Exercise prompt: Look through the material that follows and show every line with the string "assembly".

The data:
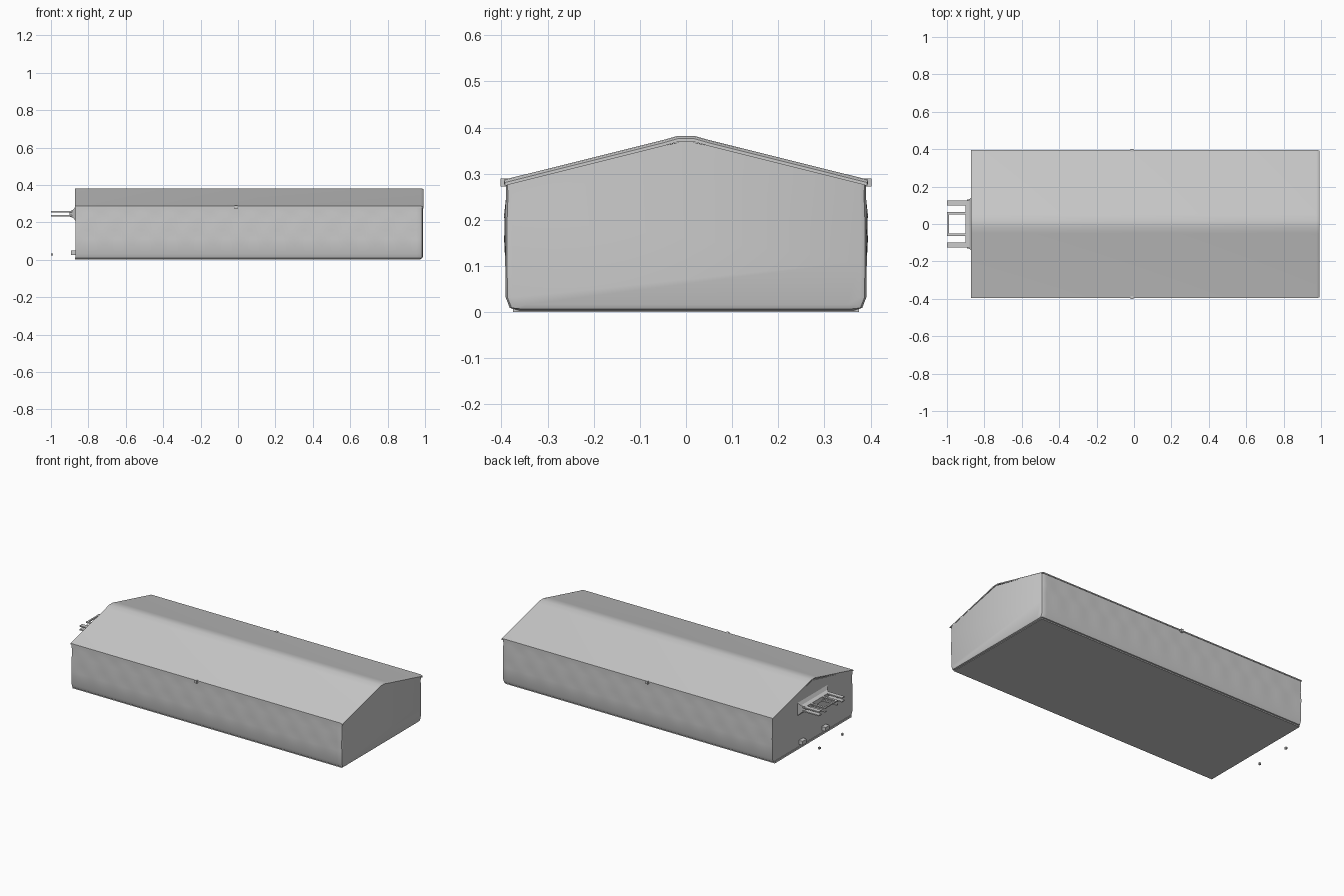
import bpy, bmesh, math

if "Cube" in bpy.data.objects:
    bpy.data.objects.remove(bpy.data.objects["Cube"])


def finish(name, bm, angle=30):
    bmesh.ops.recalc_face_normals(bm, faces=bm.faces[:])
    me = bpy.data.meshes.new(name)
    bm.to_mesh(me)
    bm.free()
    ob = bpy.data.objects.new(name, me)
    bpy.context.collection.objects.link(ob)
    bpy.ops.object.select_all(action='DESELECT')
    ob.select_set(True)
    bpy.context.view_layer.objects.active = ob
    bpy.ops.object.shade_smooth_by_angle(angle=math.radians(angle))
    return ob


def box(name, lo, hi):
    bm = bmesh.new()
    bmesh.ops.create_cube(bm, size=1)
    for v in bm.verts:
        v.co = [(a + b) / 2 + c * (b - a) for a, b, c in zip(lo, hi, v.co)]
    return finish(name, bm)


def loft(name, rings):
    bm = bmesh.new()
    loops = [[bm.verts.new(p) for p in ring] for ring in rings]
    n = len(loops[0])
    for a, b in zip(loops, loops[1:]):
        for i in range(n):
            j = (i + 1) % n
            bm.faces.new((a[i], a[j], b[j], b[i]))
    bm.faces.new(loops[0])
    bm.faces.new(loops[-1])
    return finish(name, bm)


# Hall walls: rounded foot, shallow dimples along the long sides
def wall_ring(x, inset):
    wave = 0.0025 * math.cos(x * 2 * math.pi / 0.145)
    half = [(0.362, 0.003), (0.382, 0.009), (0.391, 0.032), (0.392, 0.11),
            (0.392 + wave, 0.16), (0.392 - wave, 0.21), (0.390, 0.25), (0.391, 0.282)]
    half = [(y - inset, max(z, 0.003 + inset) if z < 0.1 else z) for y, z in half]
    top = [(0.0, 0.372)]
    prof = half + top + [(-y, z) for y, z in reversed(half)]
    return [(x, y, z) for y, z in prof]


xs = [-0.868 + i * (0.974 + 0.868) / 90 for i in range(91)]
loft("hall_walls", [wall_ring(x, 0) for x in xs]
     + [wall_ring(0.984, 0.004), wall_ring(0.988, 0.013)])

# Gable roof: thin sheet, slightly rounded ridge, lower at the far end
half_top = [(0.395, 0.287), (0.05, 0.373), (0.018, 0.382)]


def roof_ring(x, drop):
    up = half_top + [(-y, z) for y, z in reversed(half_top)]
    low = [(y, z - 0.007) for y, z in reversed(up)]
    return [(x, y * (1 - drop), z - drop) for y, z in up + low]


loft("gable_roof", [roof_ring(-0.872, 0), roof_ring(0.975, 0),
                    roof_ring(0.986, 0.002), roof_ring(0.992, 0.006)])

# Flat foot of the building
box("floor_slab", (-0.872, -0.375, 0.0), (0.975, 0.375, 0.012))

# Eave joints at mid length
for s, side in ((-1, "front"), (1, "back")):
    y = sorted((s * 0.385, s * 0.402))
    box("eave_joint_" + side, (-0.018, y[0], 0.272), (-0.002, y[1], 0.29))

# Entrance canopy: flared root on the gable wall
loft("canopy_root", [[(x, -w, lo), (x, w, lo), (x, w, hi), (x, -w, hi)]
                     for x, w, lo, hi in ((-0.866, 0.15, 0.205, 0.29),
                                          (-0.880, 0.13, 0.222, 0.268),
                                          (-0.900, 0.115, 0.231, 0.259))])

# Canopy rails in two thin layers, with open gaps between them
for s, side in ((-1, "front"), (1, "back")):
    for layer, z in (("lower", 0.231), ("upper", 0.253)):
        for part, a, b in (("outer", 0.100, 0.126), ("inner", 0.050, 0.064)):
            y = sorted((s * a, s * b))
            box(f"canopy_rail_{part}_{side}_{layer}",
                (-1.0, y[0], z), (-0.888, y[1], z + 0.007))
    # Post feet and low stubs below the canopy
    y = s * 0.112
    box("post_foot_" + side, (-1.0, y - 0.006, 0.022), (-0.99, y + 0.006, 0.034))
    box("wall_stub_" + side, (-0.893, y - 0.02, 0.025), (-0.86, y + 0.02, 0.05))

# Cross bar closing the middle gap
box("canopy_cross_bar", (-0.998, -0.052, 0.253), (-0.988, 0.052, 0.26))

...

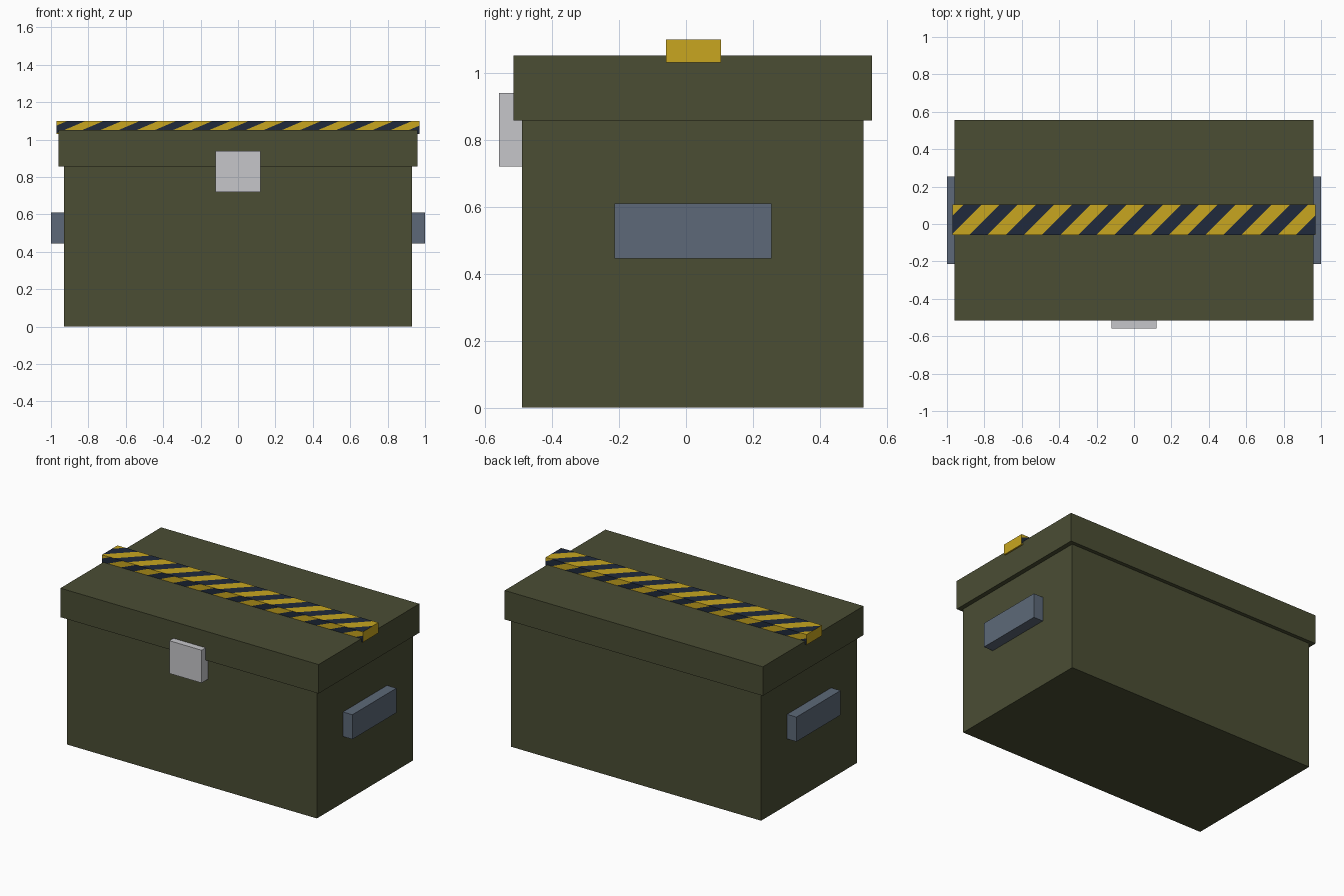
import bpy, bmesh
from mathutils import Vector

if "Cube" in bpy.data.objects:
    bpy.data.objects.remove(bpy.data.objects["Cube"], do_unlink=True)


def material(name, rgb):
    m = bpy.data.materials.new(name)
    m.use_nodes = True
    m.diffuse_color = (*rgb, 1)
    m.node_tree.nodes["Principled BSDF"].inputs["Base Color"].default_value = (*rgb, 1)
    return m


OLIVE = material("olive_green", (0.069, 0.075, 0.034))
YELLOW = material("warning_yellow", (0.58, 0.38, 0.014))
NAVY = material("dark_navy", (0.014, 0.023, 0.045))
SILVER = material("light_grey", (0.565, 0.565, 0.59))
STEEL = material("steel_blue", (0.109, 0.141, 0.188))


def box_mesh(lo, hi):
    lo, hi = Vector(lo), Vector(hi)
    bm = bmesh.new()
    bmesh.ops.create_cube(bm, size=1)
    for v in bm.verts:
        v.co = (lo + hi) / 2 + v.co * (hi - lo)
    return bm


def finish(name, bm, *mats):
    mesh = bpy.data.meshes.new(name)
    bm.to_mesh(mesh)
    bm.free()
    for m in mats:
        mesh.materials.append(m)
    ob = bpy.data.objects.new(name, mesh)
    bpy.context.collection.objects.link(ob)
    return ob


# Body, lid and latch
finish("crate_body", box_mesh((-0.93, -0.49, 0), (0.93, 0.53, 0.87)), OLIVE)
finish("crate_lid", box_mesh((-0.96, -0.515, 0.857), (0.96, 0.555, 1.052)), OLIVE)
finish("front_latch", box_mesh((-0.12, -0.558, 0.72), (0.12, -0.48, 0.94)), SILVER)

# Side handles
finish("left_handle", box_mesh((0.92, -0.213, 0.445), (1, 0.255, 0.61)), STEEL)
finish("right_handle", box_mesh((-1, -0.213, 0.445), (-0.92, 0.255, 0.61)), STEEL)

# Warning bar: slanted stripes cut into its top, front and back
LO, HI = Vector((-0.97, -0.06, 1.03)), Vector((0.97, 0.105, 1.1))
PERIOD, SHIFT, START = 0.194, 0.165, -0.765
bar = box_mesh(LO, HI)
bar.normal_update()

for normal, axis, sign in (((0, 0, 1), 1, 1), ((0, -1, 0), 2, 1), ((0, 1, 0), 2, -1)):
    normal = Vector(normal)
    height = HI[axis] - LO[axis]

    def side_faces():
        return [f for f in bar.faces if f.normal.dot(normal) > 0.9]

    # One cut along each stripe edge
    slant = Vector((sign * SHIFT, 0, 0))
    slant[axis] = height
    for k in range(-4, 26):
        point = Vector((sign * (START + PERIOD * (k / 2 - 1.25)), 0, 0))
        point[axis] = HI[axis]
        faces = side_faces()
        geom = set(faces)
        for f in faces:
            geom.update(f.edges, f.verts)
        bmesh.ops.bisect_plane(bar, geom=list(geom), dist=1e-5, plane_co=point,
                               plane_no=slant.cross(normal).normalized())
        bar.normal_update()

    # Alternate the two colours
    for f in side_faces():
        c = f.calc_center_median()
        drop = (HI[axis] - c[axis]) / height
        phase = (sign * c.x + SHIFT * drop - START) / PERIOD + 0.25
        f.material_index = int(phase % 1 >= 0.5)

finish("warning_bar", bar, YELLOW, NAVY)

* * *

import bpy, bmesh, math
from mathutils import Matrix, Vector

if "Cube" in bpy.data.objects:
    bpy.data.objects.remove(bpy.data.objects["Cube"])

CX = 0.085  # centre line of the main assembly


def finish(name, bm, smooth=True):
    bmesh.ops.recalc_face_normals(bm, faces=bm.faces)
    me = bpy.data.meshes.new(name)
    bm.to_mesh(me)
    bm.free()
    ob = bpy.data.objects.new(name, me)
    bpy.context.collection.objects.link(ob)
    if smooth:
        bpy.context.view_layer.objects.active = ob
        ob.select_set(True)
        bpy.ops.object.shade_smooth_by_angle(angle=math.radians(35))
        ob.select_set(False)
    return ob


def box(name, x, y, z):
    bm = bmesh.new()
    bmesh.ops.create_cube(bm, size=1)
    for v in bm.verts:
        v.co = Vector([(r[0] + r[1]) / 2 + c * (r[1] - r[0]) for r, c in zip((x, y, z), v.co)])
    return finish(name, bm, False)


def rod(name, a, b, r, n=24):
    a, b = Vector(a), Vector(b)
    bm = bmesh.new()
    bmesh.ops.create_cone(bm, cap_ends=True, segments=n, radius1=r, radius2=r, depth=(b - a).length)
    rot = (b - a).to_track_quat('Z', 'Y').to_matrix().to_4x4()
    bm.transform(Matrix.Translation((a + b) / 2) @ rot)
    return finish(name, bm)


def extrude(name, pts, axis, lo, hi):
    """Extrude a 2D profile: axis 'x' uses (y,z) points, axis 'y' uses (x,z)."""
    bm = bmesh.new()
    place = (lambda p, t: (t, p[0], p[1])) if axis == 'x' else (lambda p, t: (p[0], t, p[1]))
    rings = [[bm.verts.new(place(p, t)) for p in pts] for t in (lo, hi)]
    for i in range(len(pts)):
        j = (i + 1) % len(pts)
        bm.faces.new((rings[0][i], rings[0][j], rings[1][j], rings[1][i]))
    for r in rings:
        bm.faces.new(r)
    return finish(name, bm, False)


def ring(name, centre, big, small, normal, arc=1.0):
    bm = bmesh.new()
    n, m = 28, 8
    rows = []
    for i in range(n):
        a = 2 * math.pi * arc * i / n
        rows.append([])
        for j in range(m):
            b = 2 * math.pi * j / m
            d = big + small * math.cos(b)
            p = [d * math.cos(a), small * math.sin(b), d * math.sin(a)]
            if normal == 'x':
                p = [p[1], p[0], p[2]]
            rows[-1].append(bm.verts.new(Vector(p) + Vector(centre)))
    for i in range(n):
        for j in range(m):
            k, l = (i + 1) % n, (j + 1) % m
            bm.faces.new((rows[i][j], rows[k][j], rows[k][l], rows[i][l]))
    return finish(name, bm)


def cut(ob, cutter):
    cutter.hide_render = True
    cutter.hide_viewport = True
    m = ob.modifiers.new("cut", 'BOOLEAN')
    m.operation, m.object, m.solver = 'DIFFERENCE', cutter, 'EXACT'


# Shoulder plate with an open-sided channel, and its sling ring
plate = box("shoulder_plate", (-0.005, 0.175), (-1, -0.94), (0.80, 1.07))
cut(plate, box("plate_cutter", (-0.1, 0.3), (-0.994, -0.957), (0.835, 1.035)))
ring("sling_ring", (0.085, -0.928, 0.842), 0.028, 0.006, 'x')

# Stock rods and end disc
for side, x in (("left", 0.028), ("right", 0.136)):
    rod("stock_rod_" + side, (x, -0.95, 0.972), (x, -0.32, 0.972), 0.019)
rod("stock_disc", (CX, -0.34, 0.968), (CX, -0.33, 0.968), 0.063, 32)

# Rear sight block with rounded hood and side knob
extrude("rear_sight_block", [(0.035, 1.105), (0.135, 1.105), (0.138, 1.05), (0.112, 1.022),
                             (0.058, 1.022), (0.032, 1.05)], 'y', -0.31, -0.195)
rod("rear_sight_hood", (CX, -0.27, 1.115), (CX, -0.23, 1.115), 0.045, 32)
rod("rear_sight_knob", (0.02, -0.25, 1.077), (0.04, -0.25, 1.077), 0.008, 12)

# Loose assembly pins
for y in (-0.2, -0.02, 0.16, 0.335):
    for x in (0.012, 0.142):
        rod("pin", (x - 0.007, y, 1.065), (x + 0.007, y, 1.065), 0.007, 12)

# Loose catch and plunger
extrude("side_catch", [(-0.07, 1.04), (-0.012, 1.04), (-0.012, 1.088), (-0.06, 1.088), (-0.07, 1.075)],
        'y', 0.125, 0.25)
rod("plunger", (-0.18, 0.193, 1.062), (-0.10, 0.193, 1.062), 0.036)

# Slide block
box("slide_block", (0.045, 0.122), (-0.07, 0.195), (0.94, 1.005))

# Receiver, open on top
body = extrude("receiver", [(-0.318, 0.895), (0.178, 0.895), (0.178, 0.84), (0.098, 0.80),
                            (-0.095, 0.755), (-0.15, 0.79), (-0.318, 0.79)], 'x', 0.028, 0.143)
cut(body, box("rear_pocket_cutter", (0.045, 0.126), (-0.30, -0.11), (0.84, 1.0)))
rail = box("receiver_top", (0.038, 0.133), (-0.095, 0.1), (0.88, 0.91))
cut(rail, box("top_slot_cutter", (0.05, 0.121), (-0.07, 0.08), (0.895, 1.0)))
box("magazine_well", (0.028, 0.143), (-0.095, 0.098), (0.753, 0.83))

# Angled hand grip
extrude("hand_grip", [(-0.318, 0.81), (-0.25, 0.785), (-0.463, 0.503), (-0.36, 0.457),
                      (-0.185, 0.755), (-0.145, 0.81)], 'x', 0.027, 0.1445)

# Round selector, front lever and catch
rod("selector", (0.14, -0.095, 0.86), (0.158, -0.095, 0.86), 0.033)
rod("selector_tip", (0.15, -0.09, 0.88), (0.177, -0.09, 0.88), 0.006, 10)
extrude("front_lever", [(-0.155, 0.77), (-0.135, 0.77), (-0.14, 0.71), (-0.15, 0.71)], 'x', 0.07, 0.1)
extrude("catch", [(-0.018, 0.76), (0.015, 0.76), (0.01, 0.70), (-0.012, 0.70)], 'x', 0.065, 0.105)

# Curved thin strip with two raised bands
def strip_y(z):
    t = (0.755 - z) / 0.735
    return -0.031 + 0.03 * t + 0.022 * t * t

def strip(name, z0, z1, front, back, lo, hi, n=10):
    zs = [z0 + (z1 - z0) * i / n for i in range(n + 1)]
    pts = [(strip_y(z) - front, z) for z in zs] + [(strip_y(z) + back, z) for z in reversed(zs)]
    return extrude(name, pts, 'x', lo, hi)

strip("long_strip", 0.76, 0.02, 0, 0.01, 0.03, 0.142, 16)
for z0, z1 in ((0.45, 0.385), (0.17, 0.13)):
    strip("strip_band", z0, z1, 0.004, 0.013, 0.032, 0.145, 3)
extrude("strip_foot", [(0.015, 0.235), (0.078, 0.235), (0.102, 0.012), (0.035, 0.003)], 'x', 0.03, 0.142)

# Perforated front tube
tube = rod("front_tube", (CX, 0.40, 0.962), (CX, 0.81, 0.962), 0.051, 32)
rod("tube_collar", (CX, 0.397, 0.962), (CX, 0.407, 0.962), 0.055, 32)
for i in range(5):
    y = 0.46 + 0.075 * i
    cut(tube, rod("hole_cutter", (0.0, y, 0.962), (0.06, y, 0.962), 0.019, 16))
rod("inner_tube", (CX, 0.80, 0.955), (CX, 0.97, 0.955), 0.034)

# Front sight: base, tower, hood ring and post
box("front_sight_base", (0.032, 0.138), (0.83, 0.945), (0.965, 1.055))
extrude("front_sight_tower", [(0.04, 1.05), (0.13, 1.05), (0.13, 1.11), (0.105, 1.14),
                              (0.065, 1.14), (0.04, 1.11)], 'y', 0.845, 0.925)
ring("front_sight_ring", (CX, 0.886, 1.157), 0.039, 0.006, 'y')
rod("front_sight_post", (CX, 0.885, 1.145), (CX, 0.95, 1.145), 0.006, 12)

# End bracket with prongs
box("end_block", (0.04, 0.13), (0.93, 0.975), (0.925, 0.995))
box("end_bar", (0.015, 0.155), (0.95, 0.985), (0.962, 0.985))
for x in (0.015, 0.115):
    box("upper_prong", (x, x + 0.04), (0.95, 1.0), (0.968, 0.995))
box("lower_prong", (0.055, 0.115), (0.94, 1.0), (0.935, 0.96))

Problem solution:
CX = 0.085  # centre line of the main assembly
# Loose assembly pins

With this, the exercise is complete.